So here we are, halfway through our 9th year together as Minister and Congregation, and I am about to up and leave you for longer than I ever have before. I’m finally taking some sabbatical months: three this winter (January through March) and three the following spring (March through May, 2020). Technically, “sabbatical” means a year of rest and renewal time every seven years. Today’s reality is a bit different. My agreement with you is that I accrue sabbatical time at a rate of one month per year, to be taken no more than six months at a time. This is a common benefit for UU ministers, and recommended in our Association’s Fair Compensation guidelines. University professors also often receive sabbatical time. And these days progressive corporations are also recognizing the benefit of giving their workers extended “fallow time” in which to rest, explore, and fill their creative well.
My years five, six and seven felt a bit too tumultuous for leaving you, but the Board and I think the congregation is in a good place at this point for weathering my absence. Truth be told, one of the strengths of UUFSB is your ability to take care of business on your own. I’d like to think that I have helped to strengthen that capacity, but effective lay ministry also just seems to be in your DNA. And you’ll have plenty of support. I divided my sabbatical into three-month increments so that I can begin and end each year with you. This winter three UU ministers will cover a month each of emergency pastoral care call. All my preaching spots are filled with clergy from a variety of traditions. Our worship and pastoral care teams are experienced and capable. Your Board is strong, watchful, and responsive.

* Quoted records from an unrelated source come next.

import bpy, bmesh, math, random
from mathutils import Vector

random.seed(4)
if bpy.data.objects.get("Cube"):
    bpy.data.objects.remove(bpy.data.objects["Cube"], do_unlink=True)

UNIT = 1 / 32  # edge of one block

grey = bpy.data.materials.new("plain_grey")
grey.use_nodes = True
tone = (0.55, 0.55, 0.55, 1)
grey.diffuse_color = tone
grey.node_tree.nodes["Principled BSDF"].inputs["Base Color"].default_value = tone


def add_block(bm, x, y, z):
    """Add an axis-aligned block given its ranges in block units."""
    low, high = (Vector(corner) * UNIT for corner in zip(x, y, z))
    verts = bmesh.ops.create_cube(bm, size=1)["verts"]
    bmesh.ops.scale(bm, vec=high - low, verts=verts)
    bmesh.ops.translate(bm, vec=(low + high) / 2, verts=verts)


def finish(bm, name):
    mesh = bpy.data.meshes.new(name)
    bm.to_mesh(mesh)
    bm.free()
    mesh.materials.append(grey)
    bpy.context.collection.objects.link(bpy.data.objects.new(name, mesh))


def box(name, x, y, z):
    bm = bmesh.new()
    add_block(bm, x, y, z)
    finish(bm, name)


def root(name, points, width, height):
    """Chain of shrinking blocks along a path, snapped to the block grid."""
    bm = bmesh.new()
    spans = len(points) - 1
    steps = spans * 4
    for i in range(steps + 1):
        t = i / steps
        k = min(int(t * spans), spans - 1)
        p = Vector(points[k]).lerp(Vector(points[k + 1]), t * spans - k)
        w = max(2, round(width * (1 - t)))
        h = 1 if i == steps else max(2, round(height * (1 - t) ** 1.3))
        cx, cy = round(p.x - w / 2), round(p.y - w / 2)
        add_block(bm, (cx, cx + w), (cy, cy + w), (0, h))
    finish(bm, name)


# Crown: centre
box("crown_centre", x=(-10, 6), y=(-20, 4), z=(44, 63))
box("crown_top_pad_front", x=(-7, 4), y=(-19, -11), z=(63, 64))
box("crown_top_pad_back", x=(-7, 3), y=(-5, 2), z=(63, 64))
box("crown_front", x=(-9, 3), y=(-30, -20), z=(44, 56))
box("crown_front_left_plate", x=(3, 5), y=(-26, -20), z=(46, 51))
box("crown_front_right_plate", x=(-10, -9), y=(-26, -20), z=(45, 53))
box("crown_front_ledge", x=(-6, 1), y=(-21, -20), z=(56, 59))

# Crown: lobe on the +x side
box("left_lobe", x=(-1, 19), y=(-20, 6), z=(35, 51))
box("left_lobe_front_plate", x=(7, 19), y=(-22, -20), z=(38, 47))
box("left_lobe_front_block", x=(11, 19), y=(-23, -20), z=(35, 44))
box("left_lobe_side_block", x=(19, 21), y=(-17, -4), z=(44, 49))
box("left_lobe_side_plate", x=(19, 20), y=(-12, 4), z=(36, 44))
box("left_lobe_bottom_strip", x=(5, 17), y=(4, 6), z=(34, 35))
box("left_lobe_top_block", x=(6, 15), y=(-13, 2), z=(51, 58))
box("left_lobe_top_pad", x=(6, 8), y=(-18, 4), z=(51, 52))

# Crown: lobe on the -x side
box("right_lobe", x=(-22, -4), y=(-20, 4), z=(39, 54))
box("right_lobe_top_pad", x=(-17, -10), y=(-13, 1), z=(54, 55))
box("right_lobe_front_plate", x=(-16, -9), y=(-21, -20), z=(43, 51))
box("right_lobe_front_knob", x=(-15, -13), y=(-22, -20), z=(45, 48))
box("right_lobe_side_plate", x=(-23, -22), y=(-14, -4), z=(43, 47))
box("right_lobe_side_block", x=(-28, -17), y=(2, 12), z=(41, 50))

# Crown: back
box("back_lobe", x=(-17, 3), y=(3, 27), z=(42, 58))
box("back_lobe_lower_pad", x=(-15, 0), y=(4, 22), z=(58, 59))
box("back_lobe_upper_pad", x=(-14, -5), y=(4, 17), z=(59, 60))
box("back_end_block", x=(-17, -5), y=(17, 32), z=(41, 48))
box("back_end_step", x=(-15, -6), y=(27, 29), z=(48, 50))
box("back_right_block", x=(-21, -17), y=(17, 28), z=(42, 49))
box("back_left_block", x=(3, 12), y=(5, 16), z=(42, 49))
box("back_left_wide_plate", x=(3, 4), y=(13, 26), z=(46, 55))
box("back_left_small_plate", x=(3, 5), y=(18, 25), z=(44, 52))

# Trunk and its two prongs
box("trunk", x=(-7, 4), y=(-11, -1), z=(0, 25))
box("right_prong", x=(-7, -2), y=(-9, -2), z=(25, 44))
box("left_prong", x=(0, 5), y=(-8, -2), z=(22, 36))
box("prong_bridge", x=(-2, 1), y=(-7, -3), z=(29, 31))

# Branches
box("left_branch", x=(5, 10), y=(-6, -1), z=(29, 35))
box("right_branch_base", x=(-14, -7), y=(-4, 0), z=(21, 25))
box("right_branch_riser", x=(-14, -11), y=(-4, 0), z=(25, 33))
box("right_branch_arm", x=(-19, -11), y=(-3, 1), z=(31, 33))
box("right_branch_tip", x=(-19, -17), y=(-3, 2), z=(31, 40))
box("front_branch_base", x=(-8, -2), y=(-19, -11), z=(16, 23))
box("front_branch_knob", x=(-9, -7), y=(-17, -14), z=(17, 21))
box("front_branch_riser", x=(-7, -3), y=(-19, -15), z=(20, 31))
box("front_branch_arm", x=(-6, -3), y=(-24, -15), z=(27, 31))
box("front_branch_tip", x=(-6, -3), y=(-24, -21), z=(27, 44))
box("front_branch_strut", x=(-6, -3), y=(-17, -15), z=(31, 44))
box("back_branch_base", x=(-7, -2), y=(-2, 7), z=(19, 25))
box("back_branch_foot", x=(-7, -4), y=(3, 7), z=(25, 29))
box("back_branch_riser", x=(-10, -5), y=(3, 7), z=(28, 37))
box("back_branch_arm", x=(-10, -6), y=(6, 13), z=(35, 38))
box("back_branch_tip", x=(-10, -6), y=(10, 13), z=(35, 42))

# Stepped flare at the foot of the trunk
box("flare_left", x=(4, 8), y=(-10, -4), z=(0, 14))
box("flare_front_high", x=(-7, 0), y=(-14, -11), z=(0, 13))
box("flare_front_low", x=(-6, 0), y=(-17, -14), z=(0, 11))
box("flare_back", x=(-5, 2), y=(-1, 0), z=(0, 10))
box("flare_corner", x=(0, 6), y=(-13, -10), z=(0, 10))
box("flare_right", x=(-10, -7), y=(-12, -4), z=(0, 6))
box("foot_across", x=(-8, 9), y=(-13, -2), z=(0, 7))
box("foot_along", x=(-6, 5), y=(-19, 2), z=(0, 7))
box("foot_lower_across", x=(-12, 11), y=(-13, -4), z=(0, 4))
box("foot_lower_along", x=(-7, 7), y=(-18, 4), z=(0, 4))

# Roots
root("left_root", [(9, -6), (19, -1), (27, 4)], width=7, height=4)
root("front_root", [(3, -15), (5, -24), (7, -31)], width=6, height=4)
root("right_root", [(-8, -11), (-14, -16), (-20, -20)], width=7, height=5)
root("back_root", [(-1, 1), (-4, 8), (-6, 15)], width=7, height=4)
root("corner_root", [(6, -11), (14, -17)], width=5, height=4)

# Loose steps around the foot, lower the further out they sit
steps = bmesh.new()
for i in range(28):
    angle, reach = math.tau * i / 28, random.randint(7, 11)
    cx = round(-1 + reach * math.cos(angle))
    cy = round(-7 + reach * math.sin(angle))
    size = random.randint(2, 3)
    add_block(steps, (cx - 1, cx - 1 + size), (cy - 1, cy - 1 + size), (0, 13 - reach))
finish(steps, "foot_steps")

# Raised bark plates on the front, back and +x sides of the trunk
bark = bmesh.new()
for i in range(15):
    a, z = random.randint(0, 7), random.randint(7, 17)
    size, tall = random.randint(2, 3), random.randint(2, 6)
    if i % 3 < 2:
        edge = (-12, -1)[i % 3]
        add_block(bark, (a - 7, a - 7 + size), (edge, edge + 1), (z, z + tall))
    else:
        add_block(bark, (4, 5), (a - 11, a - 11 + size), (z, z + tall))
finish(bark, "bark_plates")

I will be at home for the first two months. I am not ghosting. If you see me somewhere, we can talk. But, as best we can manage, I will be absent to you and you will be absent to me, untethered from one another, and mutually responsible for taking in the gifts and challenges of that freedom. In March, Linda and I will travel South to Civil Rights sites in Tennessee and Mississippi, and we’ll join a UU Living Legacy Tour in Birmingham (3/20-24). Until then, I will be concentrating on exercise; a weekly class on Judaism at North Shore Jewish Center that goes through February; reading, reading, reading; some special professional projects, and a radical “letting go” and looking up and deep.
The Sunday 12/30 service (Caitlin Corrigan-Orosco preaching!) will include a short ritual of leave-taking and a send-off of sorts. I hope you can be with us for that. Click here for info about how to get help in my absence.
“All manner of thing shall be well.”